You know the task: “Simplify as much as possible.” But you often don't know how to start. You can almost always apply math rules backwards and forwards.

example 1:

$$2^3*6^(-3) = 2^3/6^3=(2^3)/((2*3)^3)=(2^3)/(2^3*3^3)=1/3^3=1/27$$

To be able to simplify the term, you split $$ 6 = 2 * 3 $$ into factors. Then you can apply the 2nd power law backwards and then shorten it.

Example 2:

$$(2/3)^3*2^(-3)=2^3/3^3*1/2^3=2^3/(3^3*2^3)=1/3^3=1/27$$

Here you can use the 2nd power law for the division for the first factor $$ (2/3) ^ 3 $$ and the definition of powers with negative exponents for $$ 2 ^ (- 3) $$. Then you stick to the rules of fractions.

You can reduce a fraction by dividing the numerator and denominator by the same number.

Often times, when trying to simplify a term, it means shortening a fraction.

Cleverly combined!

If you are to simplify a term with powers, you need to know whether you can apply the first or the second power law.

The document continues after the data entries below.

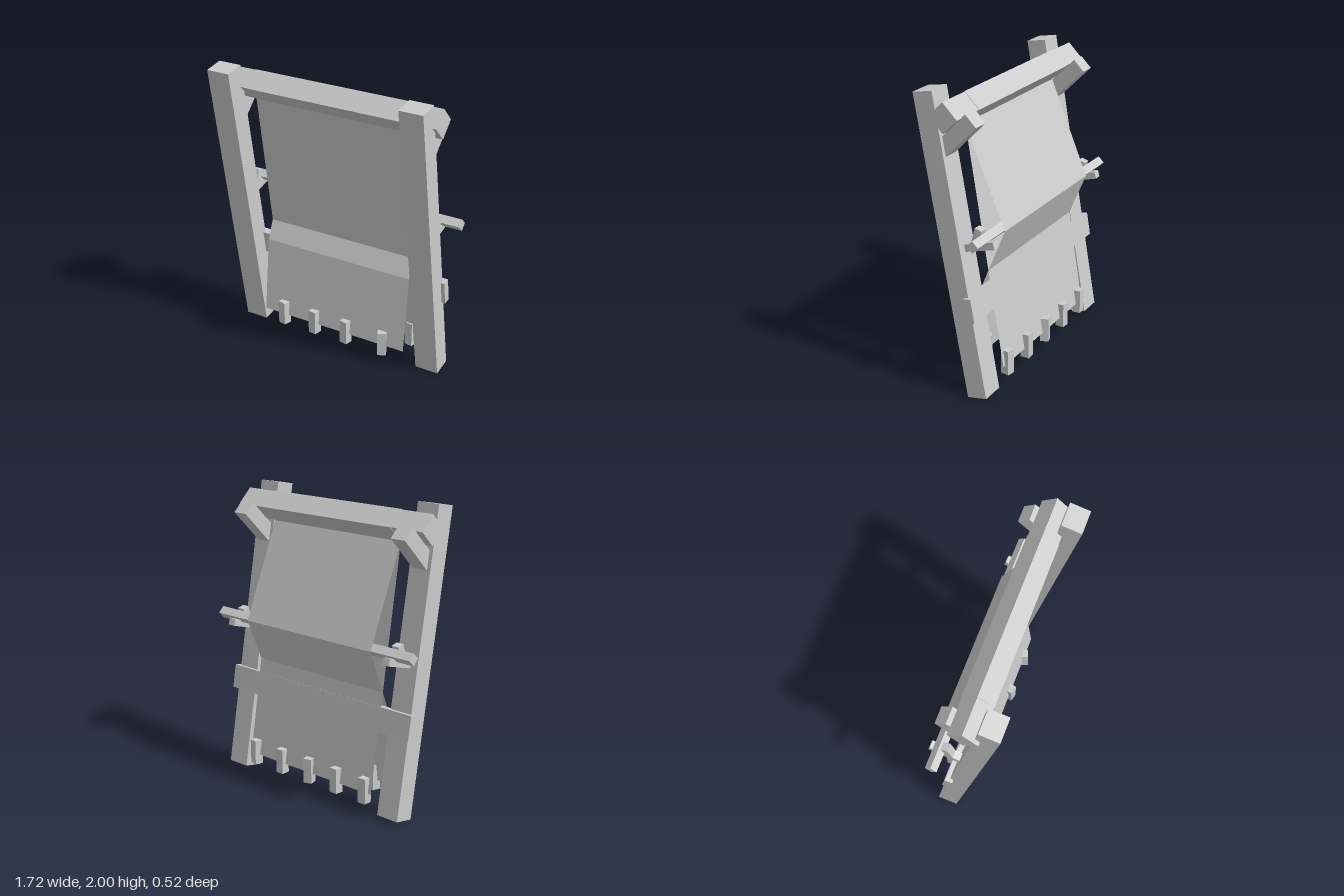
import * as THREE from 'three';

const material = new THREE.MeshStandardMaterial({ color: 0xcccccc, flatShading: true });
const clothMaterial = new THREE.MeshStandardMaterial({ color: 0xcccccc, flatShading: true, side: THREE.DoubleSide });

// Timber running between two [z, y] points, with its width along x
function timber(name, x, width, thickness, [z0, y0], [z1, y1]) {
  const length = Math.hypot(z1 - z0, y1 - y0);
  const mesh = new THREE.Mesh(new THREE.BoxGeometry(width, length, thickness), material);
  mesh.name = name;
  mesh.position.set(x, (y0 + y1) / 2, (z0 + z1) / 2);
  mesh.rotation.x = Math.atan2(z1 - z0, y1 - y0);
  return mesh;
}

// Square bar along x, turned on its corner
function diamondBar(name, length, side, z, y, mat = material) {
  const mesh = new THREE.Mesh(new THREE.BoxGeometry(length, side, side), mat);
  mesh.name = name;
  mesh.position.set(0, y, z);
  mesh.rotation.x = Math.PI / 4;
  return mesh;
}

// Thin sheet of threads following a [z, y] path
function sheet(name, halfWidth, path) {
  const positions = [];
  for (let i = 0; i < path.length - 1; i++) {
    const [za, ya] = path[i], [zb, yb] = path[i + 1], w = halfWidth;
    positions.push(-w, ya, za, -w, yb, zb, w, yb, zb, -w, ya, za, w, yb, zb, w, ya, za);
  }
  const geometry = new THREE.BufferGeometry();
  geometry.setAttribute('position', new THREE.Float32BufferAttribute(positions, 3));
  geometry.computeVertexNormals();
  const mesh = new THREE.Mesh(geometry, clothMaterial);
  mesh.name = name;
  return mesh;
}

// Row of hanging weights, each given as [x, turn]
function weightRow(name, z, items) {
  const row = new THREE.Group();
  row.name = name;
  for (const [x, turn] of items) {
    const mesh = new THREE.Mesh(new THREE.BoxGeometry(0.06, 0.17, 0.06), material);
    mesh.name = 'weight';
    mesh.position.set(x, 0.165, z);
    mesh.rotation.y = turn;
    row.add(mesh);
  }
  return row;
}

export function createModel() {
  const model = new THREE.Group();
  model.name = 'uprightLoom';

  // Leaning posts with their brackets
  for (const [side, s] of [['left', 1], ['right', -1]]) {
    model.add(
      timber(side + 'Post', s * 0.697, 0.165, 0.137, [-0.156, 0.012], [0.193, 1.988]),
      timber(side + 'BeamBracket', s * 0.697, 0.112, 0.104, [0.098, 1.626], [-0.122, 1.846]),
      timber(side + 'RodArm', s * 0.697, 0.055, 0.047, [0.0, 0.998], [-0.254, 1.069]),
      timber(side + 'RodProng', s * 0.697, 0.055, 0.05, [-0.115, 1.035], [-0.146, 1.154]),
    );
  }

  // Cross members
  model.add(
    diamondBar('topBeam', 1.61, 0.139, 0.037, 1.854),
    diamondBar('beamWrap', 1.115, 0.144, 0.037, 1.854, clothMaterial),
    diamondBar('heddleRod', 1.72, 0.057, -0.186, 1.1),
    timber('lowerBeam', 0, 1.61, 0.054, [-0.133, 0.55], [-0.106, 0.71]),
  );

  // Crossing warp sheets: one straight, one pulled back over the rod
  model.add(
    sheet('straightWarp', 0.557, [[0.037, 1.755], [-0.222, 0.145]]),
    sheet('pulledWarp', 0.557, [[0.037, 1.755], [-0.237, 1.1], [-0.06, 0.675], [-0.005, 0.145]]),
  );

  // Warp weights
  model.add(
    weightRow('frontWeights', -0.005, [[-0.395, -0.25], [-0.145, -0.15], [0.107, -0.2], [0.395, 0.42]]),
    weightRow('backWeights', -0.222, [[-0.502, 0.05], [-0.255, -0.08], [-0.008, 0.3], [0.249, 0.03], [0.503, -0.2]]),
  );
  return model;
}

Or even both!

Hidden!

$$2^4/6^2 =2^4/(2*3)^2=2^4/(2^2*3^2)=2^4/2^2*1/3^2=2^(4-2)*1/3^2=2^2*1/3^2=4/9 $$

At first glance, neither of the two laws fits here. You use the fact that $$ 6 = 2 * 3 $$ is a product so that you can apply the 2nd power law - backwards - for the denominator of the fraction: $$ 6 ^ 2 = (2 * 3) ^ 2 = 2 ^ 2 * 3 ^ 2 $$.
If you've done that correctly, you can use the 1st power law to reduce it with $$ 2 ^ 2 $$. Then you just finish the math.